If a driver decides to sue another driver for damages after a vehicle accident, the driver or vehicle owner or their insurance company will send a letter of demand to the other driver. This letter states that unless certain costs are paid, a complaint or summons to appear in court will be issued. Such letters should not be ignored.
If you receive a letter of demand, you can:
• deny liability (perhaps indicating why a claim against you would fail); or
• threaten to counter-sue for your own damages; or
• question (without accepting any responsibility) the amount of damages claimed; or
• negotiate a settlement.
If you believe that the accident was not entirely your fault, a settlement proposal can be made by guessing what a court’s decision would be, and calculating a settlement offer accordingly. You should seek legal assistance to do this (see Legal services that can help).

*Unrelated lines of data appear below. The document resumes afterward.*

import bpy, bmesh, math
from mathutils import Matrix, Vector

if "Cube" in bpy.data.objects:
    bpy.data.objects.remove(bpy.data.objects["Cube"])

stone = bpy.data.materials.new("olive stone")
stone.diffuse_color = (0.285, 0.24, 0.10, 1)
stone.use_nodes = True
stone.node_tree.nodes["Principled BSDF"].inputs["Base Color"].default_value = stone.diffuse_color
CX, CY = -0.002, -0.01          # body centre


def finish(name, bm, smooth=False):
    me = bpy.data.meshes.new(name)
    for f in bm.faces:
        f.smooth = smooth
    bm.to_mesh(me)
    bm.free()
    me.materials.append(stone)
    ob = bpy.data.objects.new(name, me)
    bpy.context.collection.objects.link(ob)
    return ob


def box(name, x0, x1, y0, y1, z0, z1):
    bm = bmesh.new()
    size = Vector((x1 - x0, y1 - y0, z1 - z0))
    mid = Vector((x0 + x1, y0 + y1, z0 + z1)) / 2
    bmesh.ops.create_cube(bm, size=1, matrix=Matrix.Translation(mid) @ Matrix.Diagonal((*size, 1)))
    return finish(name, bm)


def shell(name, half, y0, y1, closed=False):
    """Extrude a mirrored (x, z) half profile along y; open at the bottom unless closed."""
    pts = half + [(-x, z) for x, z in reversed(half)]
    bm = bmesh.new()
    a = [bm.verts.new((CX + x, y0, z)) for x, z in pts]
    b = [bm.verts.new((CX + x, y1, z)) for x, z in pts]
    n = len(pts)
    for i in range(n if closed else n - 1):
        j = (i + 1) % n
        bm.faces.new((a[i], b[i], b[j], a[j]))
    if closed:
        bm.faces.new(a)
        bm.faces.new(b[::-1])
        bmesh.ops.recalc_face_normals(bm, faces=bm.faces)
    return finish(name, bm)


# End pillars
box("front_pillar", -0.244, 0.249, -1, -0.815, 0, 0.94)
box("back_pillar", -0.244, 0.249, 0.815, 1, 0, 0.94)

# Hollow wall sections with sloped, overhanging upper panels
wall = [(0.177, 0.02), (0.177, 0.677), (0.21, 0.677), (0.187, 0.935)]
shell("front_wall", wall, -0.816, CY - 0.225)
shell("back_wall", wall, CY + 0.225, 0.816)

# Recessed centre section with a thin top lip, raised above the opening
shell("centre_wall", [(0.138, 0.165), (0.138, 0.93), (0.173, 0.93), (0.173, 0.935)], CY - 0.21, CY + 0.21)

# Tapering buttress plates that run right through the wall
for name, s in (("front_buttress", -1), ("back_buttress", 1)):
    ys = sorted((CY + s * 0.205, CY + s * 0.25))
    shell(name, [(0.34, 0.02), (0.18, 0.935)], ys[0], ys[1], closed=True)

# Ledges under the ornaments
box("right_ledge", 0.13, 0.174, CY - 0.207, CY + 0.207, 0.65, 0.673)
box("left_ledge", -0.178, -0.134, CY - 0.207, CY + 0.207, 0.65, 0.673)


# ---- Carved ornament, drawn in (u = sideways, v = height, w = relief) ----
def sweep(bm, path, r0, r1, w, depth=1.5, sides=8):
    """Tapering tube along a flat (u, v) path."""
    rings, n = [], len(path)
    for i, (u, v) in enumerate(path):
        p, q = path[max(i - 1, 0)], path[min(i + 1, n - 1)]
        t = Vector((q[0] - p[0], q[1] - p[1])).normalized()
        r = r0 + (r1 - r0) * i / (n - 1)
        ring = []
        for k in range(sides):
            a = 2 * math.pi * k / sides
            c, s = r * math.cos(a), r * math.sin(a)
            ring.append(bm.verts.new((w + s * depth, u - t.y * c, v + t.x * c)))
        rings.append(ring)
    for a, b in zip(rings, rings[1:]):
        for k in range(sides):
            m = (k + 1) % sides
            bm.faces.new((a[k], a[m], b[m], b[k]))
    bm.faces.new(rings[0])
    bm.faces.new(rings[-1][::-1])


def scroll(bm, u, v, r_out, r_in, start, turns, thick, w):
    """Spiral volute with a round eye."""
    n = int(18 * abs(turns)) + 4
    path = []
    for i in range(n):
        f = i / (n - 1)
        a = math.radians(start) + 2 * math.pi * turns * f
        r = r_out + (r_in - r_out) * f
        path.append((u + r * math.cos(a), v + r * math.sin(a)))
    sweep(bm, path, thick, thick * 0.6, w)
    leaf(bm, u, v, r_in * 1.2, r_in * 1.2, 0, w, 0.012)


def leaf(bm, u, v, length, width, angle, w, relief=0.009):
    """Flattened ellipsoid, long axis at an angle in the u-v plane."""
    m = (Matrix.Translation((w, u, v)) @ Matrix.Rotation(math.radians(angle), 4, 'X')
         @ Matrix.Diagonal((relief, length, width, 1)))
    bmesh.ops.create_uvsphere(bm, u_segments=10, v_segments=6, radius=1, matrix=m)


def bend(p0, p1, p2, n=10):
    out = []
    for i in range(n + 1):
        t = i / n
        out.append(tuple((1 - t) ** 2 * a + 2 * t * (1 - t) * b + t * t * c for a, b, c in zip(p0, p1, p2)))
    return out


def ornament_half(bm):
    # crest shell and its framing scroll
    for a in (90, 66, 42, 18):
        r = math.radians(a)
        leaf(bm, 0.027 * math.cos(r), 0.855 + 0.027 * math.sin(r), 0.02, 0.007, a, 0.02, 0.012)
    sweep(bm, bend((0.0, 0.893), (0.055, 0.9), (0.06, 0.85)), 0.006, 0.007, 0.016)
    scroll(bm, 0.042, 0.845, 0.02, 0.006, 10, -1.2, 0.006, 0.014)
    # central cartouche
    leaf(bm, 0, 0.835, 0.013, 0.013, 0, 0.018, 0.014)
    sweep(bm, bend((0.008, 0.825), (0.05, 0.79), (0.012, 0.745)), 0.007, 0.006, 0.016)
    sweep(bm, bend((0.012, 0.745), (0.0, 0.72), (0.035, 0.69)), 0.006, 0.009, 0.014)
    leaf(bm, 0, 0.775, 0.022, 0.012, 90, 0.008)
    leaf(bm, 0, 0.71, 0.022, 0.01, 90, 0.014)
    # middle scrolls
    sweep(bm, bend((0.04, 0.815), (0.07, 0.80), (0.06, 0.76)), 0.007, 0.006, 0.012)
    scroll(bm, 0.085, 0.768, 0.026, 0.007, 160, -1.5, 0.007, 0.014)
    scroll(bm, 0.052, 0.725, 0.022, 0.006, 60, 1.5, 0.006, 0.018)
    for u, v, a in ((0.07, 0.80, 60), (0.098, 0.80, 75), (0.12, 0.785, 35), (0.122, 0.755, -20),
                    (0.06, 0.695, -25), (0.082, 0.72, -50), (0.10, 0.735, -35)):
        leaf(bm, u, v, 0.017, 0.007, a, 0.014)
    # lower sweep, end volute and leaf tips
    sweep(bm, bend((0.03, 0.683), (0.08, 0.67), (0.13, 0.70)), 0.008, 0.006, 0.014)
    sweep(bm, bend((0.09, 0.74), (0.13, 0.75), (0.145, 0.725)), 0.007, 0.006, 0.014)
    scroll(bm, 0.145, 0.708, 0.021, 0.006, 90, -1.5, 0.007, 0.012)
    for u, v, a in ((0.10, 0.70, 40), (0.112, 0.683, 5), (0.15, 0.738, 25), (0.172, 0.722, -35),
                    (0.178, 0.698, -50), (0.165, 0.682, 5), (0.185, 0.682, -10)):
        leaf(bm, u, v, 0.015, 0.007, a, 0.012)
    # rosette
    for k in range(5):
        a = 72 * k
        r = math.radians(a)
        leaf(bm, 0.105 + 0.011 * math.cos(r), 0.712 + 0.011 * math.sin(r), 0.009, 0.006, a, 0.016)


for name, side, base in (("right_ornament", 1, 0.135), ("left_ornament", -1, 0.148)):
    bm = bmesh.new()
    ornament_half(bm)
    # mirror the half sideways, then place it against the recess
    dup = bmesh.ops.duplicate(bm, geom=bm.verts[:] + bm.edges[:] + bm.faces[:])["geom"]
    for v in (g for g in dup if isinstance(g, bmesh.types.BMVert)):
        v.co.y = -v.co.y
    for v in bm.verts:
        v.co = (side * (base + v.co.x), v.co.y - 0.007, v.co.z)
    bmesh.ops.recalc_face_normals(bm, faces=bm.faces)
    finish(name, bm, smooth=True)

If you receive a letter of demand from another driver or from an insurance company, and you cannot afford to immediately pay all the costs outlined in the letter, you can offer to pay in instalments. The other driver or insurance company is not obliged to accept payment in instalments. An offer to pay in instalments, indicating what you can afford to pay, should be in writing. The offer should be accompanied by documentary evidence of your financial position (e.g. a copy of your Centrelink statement) and a statement that if the offer is refused, a copy of the letter will be produced in court when the question of costs arises. Sometimes people (particularly insurance companies) accept less than the full amount – provided it is paid immediately in cash – rather than waiting for the full amount to be paid in instalments.
If you are experiencing financial hardship and are having difficulty repaying an amount owed to an insurance company due to a vehicle accident, you may ask the insurance company to assess whether you are entitled to assistance. Under the General Insurance Code of Practice (see Insurance), the insurance company must supply you with an application form for financial hardship assistance and contact details for the national financial counselling hotline (tel: 1800 007 007). The insurance company may request reasonable evidence of your financial hardship, such as:
• Centrelink statements (if applicable);
• evidence of a serious illness that prevents you from earning an income;
• evidence of unemployment or disability, including mental illness.
The insurer can only request information from you that is reasonably necessary to assess your application.
If you request financial hardship assistance in relation to any amount sought from you, the insurance company is required to contact their debt collection agent and put on hold any recovery action in relation to the amount you owe, until it has assessed your request and notified you of its decision.
If the insurance company decides that you are not entitled to financial hardship assistance, it must advise you of the reasons for its decision and provide information about its complaints process.
If the insurance company decides that you are entitled to financial hardship assistance, it must work with you to set-up an arrangement that could include:
• extending the due date for repayment;
• paying in instalments;
• paying a reduced lump-sum amount;
• postponing one or more instalment payments for an agreed period, or
a combination of the above options.
You may also ask for a release, discharge or waiver of the debt or obligation; however, you are not automatically entitled to this.
If you are unable to reach an agreement, the insurance company is required to provide details of its complaints process.
If the insurance company decides that you are not entitled to financial hardship assistance and your circumstances change, you can make another request for assistance. While assessing your second request, it is at the insurance company’s discretion whether it again puts any debt recovery action on hold.
A release is a document signed by parties that ends legal action. The party who began the legal action agrees to drop it, often in exchange for a payment by the other party. In a release, a party accepts an amount of money as full settlement of a matter and agrees that they cannot take any further legal action about the matter. When claims are settled out of court, it is normal for the insurance company or person who is paying the settlement to require the other party to sign a release.
You should be careful when signing a release for a claim for property damage. Make sure that the release does not prevent you from making a claim for personal injuries suffered in the accident. It is wise to only sign a release after any reference to a claim for personal injuries is deleted. To delete such text, cross it out and write your initials next to the crossed-out text.